In a world built on the concept of form over substance, it is difficult for literally everyone to remember the real purpose of physical health and fitness. However, this problem takes on new weight when it comes to people who suffer from body dysmorphia. Body dysmorphic disorder is a clinical condition that applies to individuals who focus on their perceived physical flaws. These flaws are either exaggerated or imagined. But the individual remains so bothered by them that it interferes with their daily lives. These same individuals also likely experience depression and anxiety as a result of their condition. Below we collected some tips for helping someone with body dysmorphia.

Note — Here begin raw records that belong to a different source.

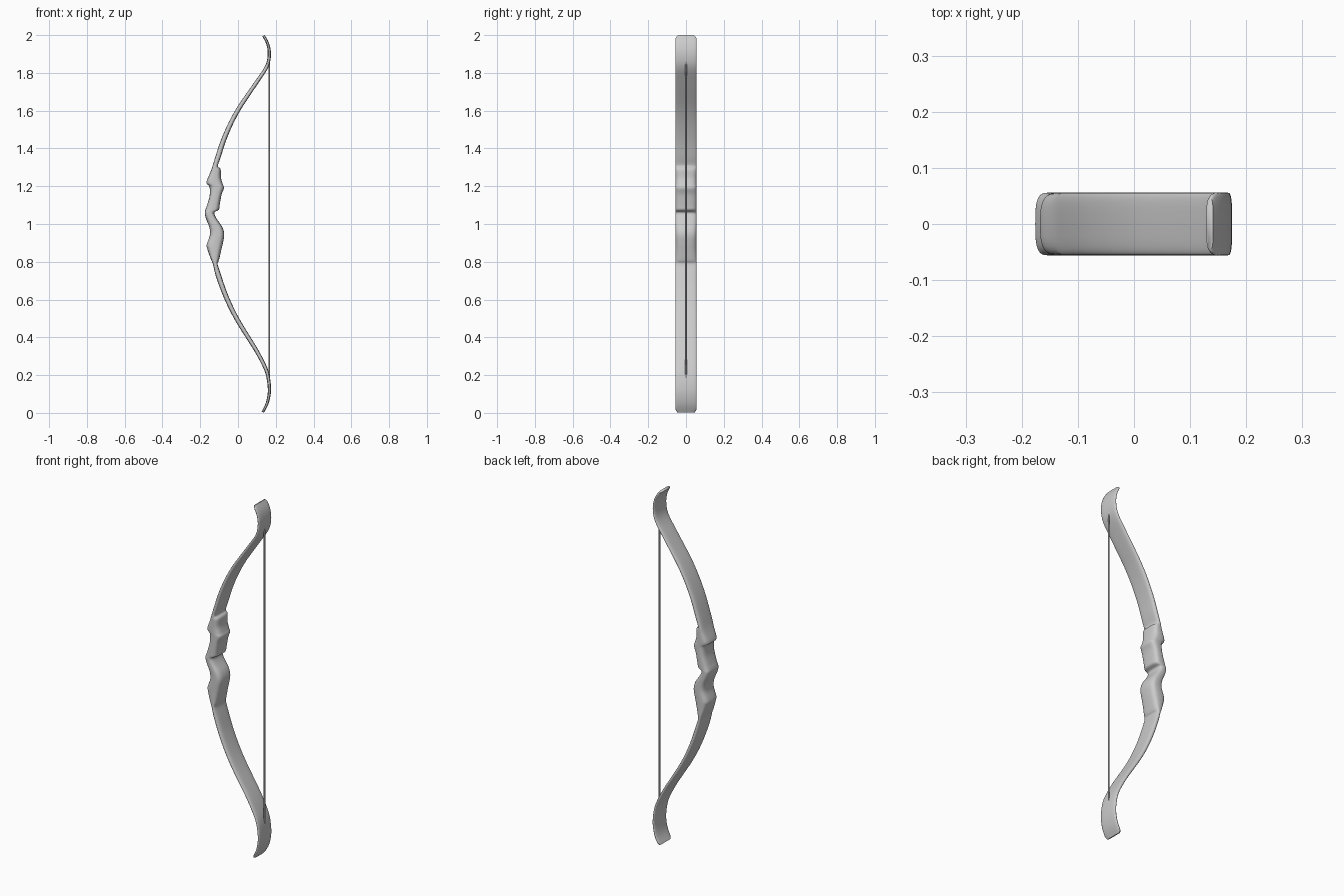
import bpy, bmesh, math
from mathutils import Vector

if "Cube" in bpy.data.objects:
    bpy.data.objects.remove(bpy.data.objects["Cube"])

HALF_W = 0.056

# Limb centrelines (x, z), tip to grip and grip to tip
upper = [(0.135, 1.997), (0.157, 1.955), (0.166, 1.90), (0.153, 1.835), (0.103, 1.757),
         (0.055, 1.687), (0.007, 1.615), (-0.037, 1.535), (-0.076, 1.445), (-0.104, 1.36)]
lower = [(-0.106, 0.735), (-0.075, 0.645), (-0.036, 0.555), (0.007, 0.475), (0.055, 0.398),
         (0.103, 0.32), (0.146, 0.235), (0.162, 0.175), (0.166, 0.11), (0.154, 0.05), (0.131, 0.004)]

# Grip stations: back x, z and belly x, z
grip = [(-0.137, 1.300, -0.106, 1.308), (-0.149, 1.268, -0.092, 1.290), (-0.165, 1.230, -0.090, 1.245),
        (-0.166, 1.214, -0.080, 1.210), (-0.151, 1.197, -0.074, 1.190), (-0.150, 1.150, -0.087, 1.155),
        (-0.164, 1.100, -0.097, 1.100), (-0.173, 1.075, -0.102, 1.075), (-0.176, 1.058, -0.125, 1.060),
        (-0.170, 1.030, -0.114, 1.030), (-0.151, 0.980, -0.084, 0.985), (-0.149, 0.940, -0.073, 0.945),
        (-0.166, 0.890, -0.080, 0.898), (-0.163, 0.870, -0.089, 0.860), (-0.148, 0.825, -0.101, 0.808),
        (-0.132, 0.785, -0.108, 0.788)]


def limb_stations(path, thick0, thick1):
    """Offset a centreline to both sides with a tapering thickness."""
    out, n = [], len(path) - 1
    for i, p in enumerate(path):
        a, b = Vector(path[max(i - 1, 0)]), Vector(path[min(i + 1, n)])
        d = (b - a).normalized()
        nrm = Vector((-d.y, d.x)) * 0.5 * (thick0 + (thick1 - thick0) * i / n)
        out.append((p[0] - nrm.x, p[1] - nrm.y, p[0] + nrm.x, p[1] + nrm.y))
    return out


def smooth_path(pts, steps):
    """Catmull-Rom interpolation of the stations."""
    out, n = [], len(pts) - 1
    for i in range(n):
        p = [pts[max(i - 1, 0)], pts[i], pts[i + 1], pts[min(i + 2, n)]]
        for s in range(steps):
            t = s / steps
            out.append(tuple(0.5 * (2 * b + (c - a) * t + (2 * a - 5 * b + 4 * c - d) * t * t
                             + (3 * b - a - 3 * c + d) * t ** 3) for a, b, c, d in zip(*p)))
    return out + [pts[-1]]


def finish(bm, name, angle):
    bmesh.ops.recalc_face_normals(bm, faces=bm.faces)
    me = bpy.data.meshes.new(name)
    bm.to_mesh(me)
    bm.free()
    ob = bpy.data.objects.new(name, me)
    bpy.context.collection.objects.link(ob)
    bpy.context.view_layer.objects.active = ob
    ob.select_set(True)
    bpy.ops.object.shade_smooth_by_angle(angle=math.radians(angle))
    ob.select_set(False)


# Bow body: rounded cross-sections lofted from tip to tip
stations = limb_stations(upper, 0.014, 0.028)
stations = [(r[2], r[3], r[0], r[1]) if r[2] < r[0] else r for r in stations]
low = limb_stations(lower, 0.028, 0.014)
stations += grip + [(r[2], r[3], r[0], r[1]) if r[2] < r[0] else r for r in low]
rows = smooth_path(stations, 4)

SEG = 32
bm = bmesh.new()
rings = []
for lx, lz, rx, rz in rows:
    zc = (lz + rz) / 2
    end = min(2.0 - zc, zc)
    r = 0.022                      # rounded corners at the tips
    w = HALF_W - (r - math.sqrt(max(r * r - (r - end) ** 2, 0)) if end < r else 0)
    ring = []
    for k in range(SEG):
        a = 2 * math.pi * k / SEG
        c, s = math.cos(a), math.sin(a)
        u = 0.5 + 0.5 * math.copysign(abs(c) ** 0.6, c)
        y = w * math.copysign(abs(s) ** 0.6, s)
        ring.append(bm.verts.new((lx + (rx - lx) * u, y, lz + (rz - lz) * u)))
    rings.append(ring)
for r0, r1 in zip(rings, rings[1:]):
    for k in range(SEG):
        j = (k + 1) % SEG
        bm.faces.new((r0[k], r0[j], r1[j], r1[k]))
bm.faces.new(rings[0])
bm.faces.new(rings[-1])
finish(bm, "bow_body", 50)

# Bowstring: thin straight cylinder between the limbs
bm = bmesh.new()
bmesh.ops.create_cone(bm, cap_ends=True, segments=12, radius1=0.004, radius2=0.004, depth=1.70)
bmesh.ops.translate(bm, verts=bm.verts, vec=(0.166, 0, 1.012))
finish(bm, "bowstring", 40)
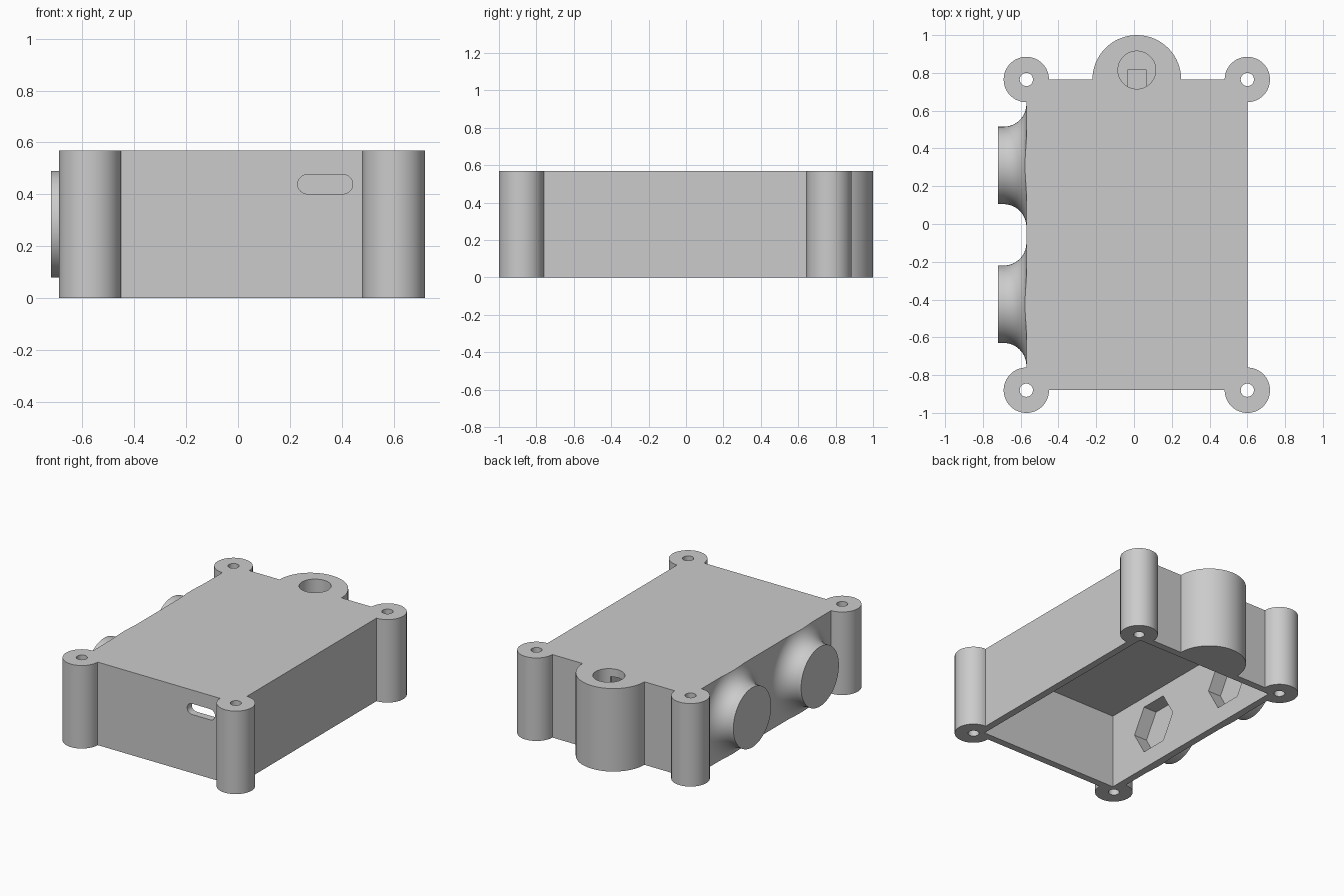
import bpy, bmesh
from math import pi, sin, cos, radians
from mathutils import Matrix, Vector

if "Cube" in bpy.data.objects:
    bpy.data.objects.remove(bpy.data.objects["Cube"], do_unlink=True)

X0, X1, Y0, Y1, H = -0.57, 0.60, -0.88, 0.765, 0.57
WALL = 0.05
MID = 0.285
CORNERS = [(x, y) for x in (X0, X1) for y in (Y0, Y1)]
NOZZLES = (-0.425, 0.31)

grey = bpy.data.materials.new("plain grey")
grey.use_nodes = True
colour = (0.6, 0.6, 0.6, 1)
grey.diffuse_color = colour
bsdf = next(n for n in grey.node_tree.nodes if n.type == 'BSDF_PRINCIPLED')
bsdf.inputs["Base Color"].default_value = colour


def finish(name, bm):
    bmesh.ops.recalc_face_normals(bm, faces=bm.faces[:])
    mesh = bpy.data.meshes.new(name)
    bm.to_mesh(mesh)
    bm.free()
    mesh.materials.append(grey)
    ob = bpy.data.objects.new(name, mesh)
    bpy.context.scene.collection.objects.link(ob)
    return ob


def box(name, lo, hi):
    lo, hi = Vector(lo), Vector(hi)
    bm = bmesh.new()
    bmesh.ops.create_cube(bm, size=1)
    for v in bm.verts:
        v.co = (lo + hi) / 2 + v.co * (hi - lo)
    return finish(name, bm)


def rod(name, start, length, radius, axis='Z', sides=64):
    """Prism running from start along the positive axis."""
    bm = bmesh.new()
    bmesh.ops.create_cone(bm, cap_ends=True, segments=sides, radius1=radius,
                          radius2=radius, depth=length)
    turn = {'Z': Matrix(), 'X': Matrix.Rotation(pi / 2, 4, 'Y'),
            'Y': Matrix.Rotation(-pi / 2, 4, 'X')}[axis]
    shift = Matrix.Translation((0, 0, length / 2))
    bm.transform(Matrix.Translation(start) @ turn @ shift)
    return finish(name, bm)


def flare(y):
    """Round nozzle with a concave fillet meeting the wall."""
    steps = 16
    arc = [i * pi / 2 / steps for i in range(steps + 1)]
    pts = [(-0.72, 0), (-0.72, 0.205)]
    pts += [(-0.69 + 0.12 * sin(a), 0.325 - 0.12 * cos(a)) for a in arc]
    pts += [(-0.54, 0.325), (-0.54, 0)]
    bm = bmesh.new()
    vs = [bm.verts.new((x, 0, r)) for x, r in pts]
    es = [bm.edges.new(p) for p in zip(vs, vs[1:])]
    bmesh.ops.spin(bm, geom=vs + es, axis=(1, 0, 0), cent=(0, 0, 0),
                   angle=2 * pi, steps=64)
    bmesh.ops.remove_doubles(bm, verts=bm.verts[:], dist=1e-5)
    bm.transform(Matrix.Translation((0, y, MID)))
    return finish("nozzle", bm)


def combine(target, other, operation):
    mod = target.modifiers.new(operation, 'BOOLEAN')
    mod.operation, mod.solver, mod.object = operation, 'EXACT', other
    bpy.context.view_layer.objects.active = target
    bpy.ops.object.modifier_apply(modifier=mod.name)
    bpy.data.objects.remove(other, do_unlink=True)


# Outer body: box, corner posts, rear boss
body = box("enclosure", (X0, Y0, 0), (X1, Y1, H))
for x, y in CORNERS:
    combine(body, rod("post", (x, y, 0), H, 0.12), 'UNION')
combine(body, rod("rear_boss", (0.015, 0.765, 0), H, 0.235), 'UNION')

# Flared nozzles, trimmed to the height of the body
for y in NOZZLES:
    nozzle = flare(y)
    combine(nozzle, box("trim", (-1, -2, 0), (1, 2, H)), 'INTERSECT')
    combine(body, nozzle, 'UNION')

# Inside cavity, open underneath
cuts = [box("cavity", (X0 + WALL, Y0 + WALL, -0.1),
            (X1 - WALL, Y1 - WALL, H - WALL))]

# Screw holes
cuts += [rod("screw_hole", (x, y, -0.1), 1, 0.035, sides=32) for x, y in CORNERS]

# Nozzle bore, outer recess and hexagonal nut pocket
for y in NOZZLES:
    cuts.append(rod("bore", (-0.8, y, MID), 0.4, 0.135, 'X'))
    cuts.append(rod("recess", (-0.8, y, MID), 0.11, 0.168, 'X'))
    nut = rod("nut_pocket", (0, 0, 0), 0.2, 0.19, sides=6)
    # lay the hexagon on its side with points along y
    points_along_y = any(abs(v.co.x) < 1e-4 for v in nut.data.vertices)
    nut.data.transform(Matrix.Translation((-0.62, y, MID))
                       @ Matrix.Rotation(pi / 2, 4, 'Y')
                       @ Matrix.Rotation(0 if points_along_y else pi / 2, 4, 'Z'))
    cuts.append(nut)

# Side hole, front slot
cuts.append(rod("side_hole", (0.5, 0.285, 0.29), 0.2, 0.097, 'X'))
for x in (0.267, 0.405):
    cuts.append(rod("slot_end", (x, -0.95, 0.439), 0.2, 0.037, 'Y', 32))
cuts.append(box("slot", (0.267, -0.95, 0.402), (0.405, -0.75, 0.476)))

# Blind hole in the boss with a channel to the cavity
cuts.append(rod("boss_hole", (0.015, 0.815, 0.15), 0.6, 0.1))
cuts.append(box("channel", (-0.035, 0.65, 0.1), (0.065, 0.815, 0.515)))

for cut in cuts:
    combine(body, cut, 'DIFFERENCE')

# Smooth curved walls, keep edges crisp
bpy.ops.object.select_all(action='DESELECT')
body.select_set(True)
bpy.context.view_layer.objects.active = body
bpy.ops.object.shade_smooth_by_angle(angle=radians(25))
weighted = body.modifiers.new("even_shading", 'WEIGHTED_NORMAL')
weighted.keep_sharp = True
weighted.weight = 100
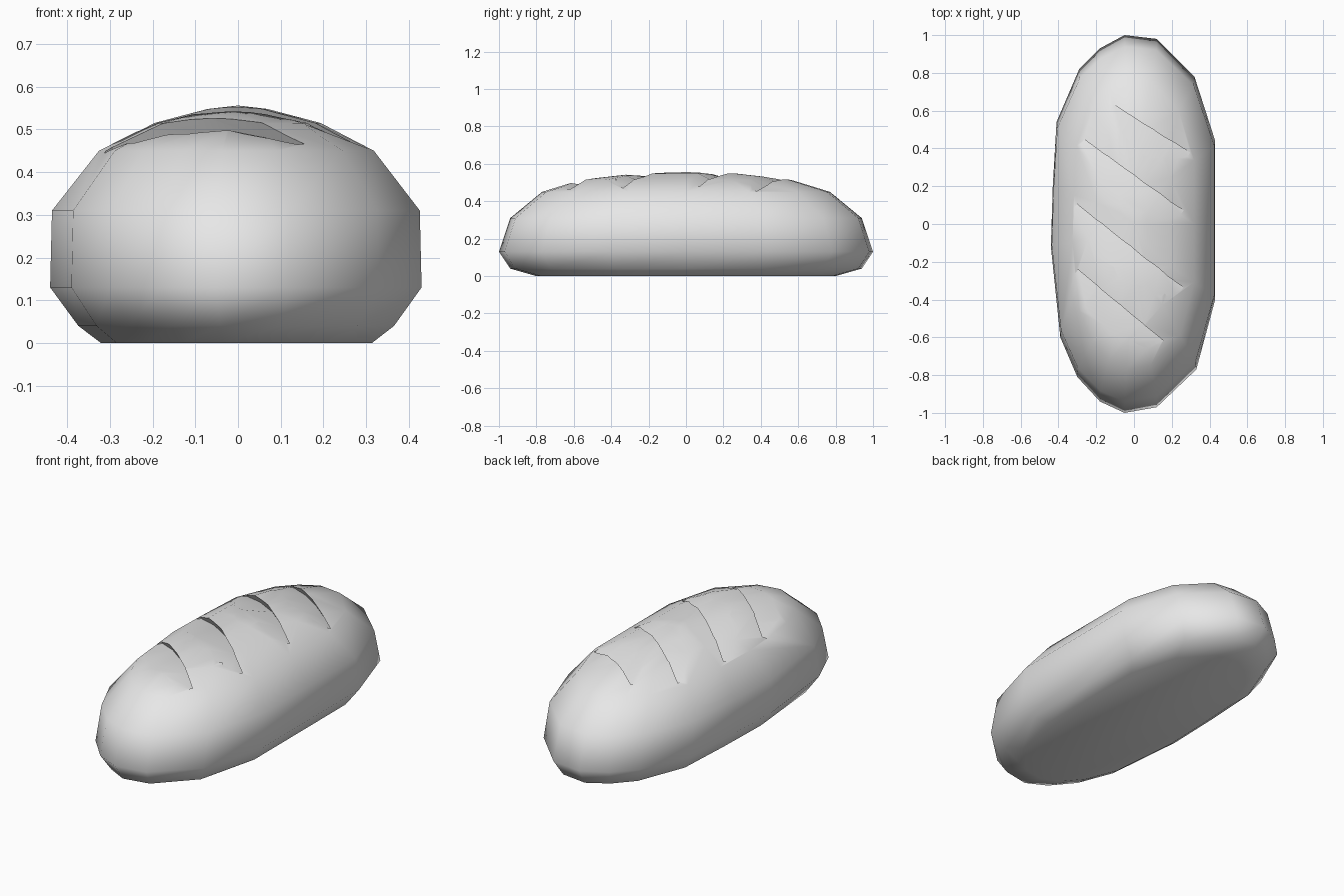
import bpy
import bmesh
import math
from mathutils import Vector
from mathutils.bvhtree import BVHTree

cube = bpy.data.objects.get("Cube")
if cube:
    bpy.data.objects.remove(cube, do_unlink=True)

crust = bpy.data.materials.new("pale grey crust")
crust.use_nodes = True
crust.diffuse_color = (0.8, 0.8, 0.8, 1)
crust.node_tree.nodes["Principled BSDF"].inputs["Base Color"].default_value = crust.diffuse_color


def make_object(name, bm):
    bmesh.ops.recalc_face_normals(bm, faces=bm.faces[:])
    mesh = bpy.data.meshes.new(name)
    bm.to_mesh(mesh)
    obj = bpy.data.objects.new(name, mesh)
    bpy.context.collection.objects.link(obj)
    mesh.materials.append(crust)
    return obj


def bridge(bm, a, b):
    for i in range(len(a)):
        j = (i + 1) % len(a)
        bm.faces.new((a[i], a[j], b[j], b[i]))


# Loaf: one uneven plan outline, scaled into stacked layers
OUTLINE = [(-0.05, 1), (-0.18, 0.93), (-0.29, 0.82), (-0.41, 0.54), (-0.43, 0.2),
           (-0.44, -0.12), (-0.39, -0.6), (-0.3, -0.81), (-0.18, -0.94), (-0.05, -1),
           (0.12, -0.97), (0.33, -0.77), (0.43, -0.4), (0.43, 0), (0.43, 0.44),
           (0.32, 0.78), (0.12, 0.98)]
# height, width scale, length scale
LAYERS = [(0, 0.73, 0.8), (0.04, 0.85, 0.94), (0.13, 1, 1), (0.31, 0.99, 0.94),
          (0.45, 0.74, 0.77), (0.515, 0.45, 0.56), (0.548, 0.16, 0.27)]

bm = bmesh.new()
rings = [[bm.verts.new((x * sx, y * sy, z)) for x, y in OUTLINE] for z, sx, sy in LAYERS]
for low, high in zip(rings, rings[1:]):
    bridge(bm, low, high)
bm.faces.new(rings[0])
crown = bm.verts.new((0, 0, 0.556))
for i, v in enumerate(rings[-1]):
    bm.faces.new((v, rings[-1][(i + 1) % len(OUTLINE)], crown))
loaf = make_object("bread_loaf", bm)
surface = BVHTree.FromBMesh(bm)
bm.free()


def on_top(p):
    return surface.ray_cast(Vector((p.x, p.y, 2)), Vector((0, 0, -1)))[0]


# Slashes: wedge cutters with an undercut rear wall and a shallow front slope
def slash(name, start, end, depth, width):
    a, b = Vector((*start, 0)), Vector((*end, 0))
    along = (b - a).normalized()
    back = Vector((-along.y, along.x, 0))
    bm = bmesh.new()
    rows = []
    for t in (0.03, 0.25, 0.5, 0.75, 0.97):
        size = math.sin(math.pi * t) ** 0.7
        lip = on_top(a.lerp(b, t))
        front = on_top(lip - back * width * size)
        base = lip + back * 0.025 * size - Vector((0, 0, depth * size))
        reach = 1.8
        rows.append([bm.verts.new(p) for p in
                     (base, base + (lip - base) * reach, base + (front - base) * reach)])
    for r, s in zip(rows, rows[1:]):
        bridge(bm, r, s)
    bm.faces.new(rows[0])
    bm.faces.new(rows[-1])
    cutter = make_object(name, bm)
    bm.free()
    cutter.hide_render = True
    cut = loaf.modifiers.new(name, 'BOOLEAN')
    cut.operation = 'DIFFERENCE'
    cut.solver = 'EXACT'
    cut.object = cutter
    return cutter


cutters = [slash("rear_slash", (-0.12, 0.64), (0.31, 0.37), 0.045, 0.13),
           slash("upper_slash", (-0.28, 0.46), (0.28, 0.06), 0.045, 0.14),
           slash("middle_slash", (-0.32, 0.12), (0.28, -0.35), 0.045, 0.14),
           slash("front_slash", (-0.31, -0.23), (0.17, -0.63), 0.045, 0.14)]

# Bake the cuts and remove the cutters
bpy.ops.object.select_all(action='DESELECT')
loaf.select_set(True)
bpy.context.view_layer.objects.active = loaf
for mod in list(loaf.modifiers):
    bpy.ops.object.modifier_apply(modifier=mod.name)
for cutter in cutters:
    bpy.data.objects.remove(cutter, do_unlink=True)
bpy.ops.object.shade_smooth_by_angle(angle=math.radians(75))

Helping Someone with Body Dysmorphia
Unfortunately, many people with body dysmorphia are completely unaware that their obsession is actually a clinical condition. That can make it difficult to help them but not impossible. If someone close to you currently deals with body dysmorphia, then you can generally help. The best methods remain simple:
- Giving them the space to talk freely
- Providing information on clinical resources (when they feel most receptive to offers of help)
With that being said, we need to clearly understand what body dysmorphia is. And we should look at the resources available before you have that conversation.
Identifying Body Dysmorphia
It cannot be emphasized enough that body dysmorphia is a medical condition. If you have a loved one who clearly engages in self-defeating behaviors as a result of their focus on physical attributes to an extent that it negatively impacts their social or professional life, then they may have a form of body-dysmorphia. The easiest way to tell for sure is to ask yourself two questions.
- Is the person seemingly overwhelmed by thoughts surrounding these flaws?
- Are the flaws actually minor or entirely unnoticeable?
If the answer to both questions is “yes,” then body dysmorphia is likely at play. However, if the answer to the first question is “yes” and the answer to the second question is “no,” then your loved one may still require help to treat another clinical condition. Once you’ve realized that this person needs help, it’s vitally important that you talk to them and convince them to receive body dysmorphia treatment.
Body Dysmorphia Treatment
Body dysmorphia exists as a complex issue that can appear in a number of forms. Generally speaking, it comes down to an unhealthy obsession with physical flaws. These flaws may be minor or completely absent. But that does not lessen their impact. As a result, receiving cognitive behavioral therapy in LA is one of the most effective treatment types due to its ability to target the very ideas and triggers that spur on the condition.
Unlike other treatment types, cognitive behavioral therapy does not teach avoidance. Avoidance can intensify the individual’s response when faced with a trigger, such as a mirror or social event. Instead, cognitive behavioral therapy uses a three-pronged approach to help people tackle their body dysmorphic disorder.
Rather than encouraging avoidance behavior, clinicians using cognitive behavioral therapy will gradually introduce triggers to patients. A therapist carefully monitors these exposure experiences so that the patient and clinical expert can talk through the patient’s thought process. This can help challenge the patient’s negative thoughts while reducing the anxiety associated with the trigger.
Mindfulness remains a vital tool for treating body dysmorphia. The condition stays resilient against logic. So in some cases it proves best to teach the patient to accept their body as they see it. By learning to accept their body in its current condition, patients can become more aware of the distance between their negative thoughts and the reality of their physical form over time.
Close family members often aid with cognitive behavioral therapy. Sadly, our family members’ best intentions can be harmful for people dealing with body dysmorphia. The seemingly empty assurances and comparisons can actively exacerbate the condition, so it is helpful to include family members in the process of learning about negative thought processes and acceptance.
Ultimately, you can encourage your loved one to seek help. Then your local cognitive behavioral therapist will do everything they can to help them become healthier and happier.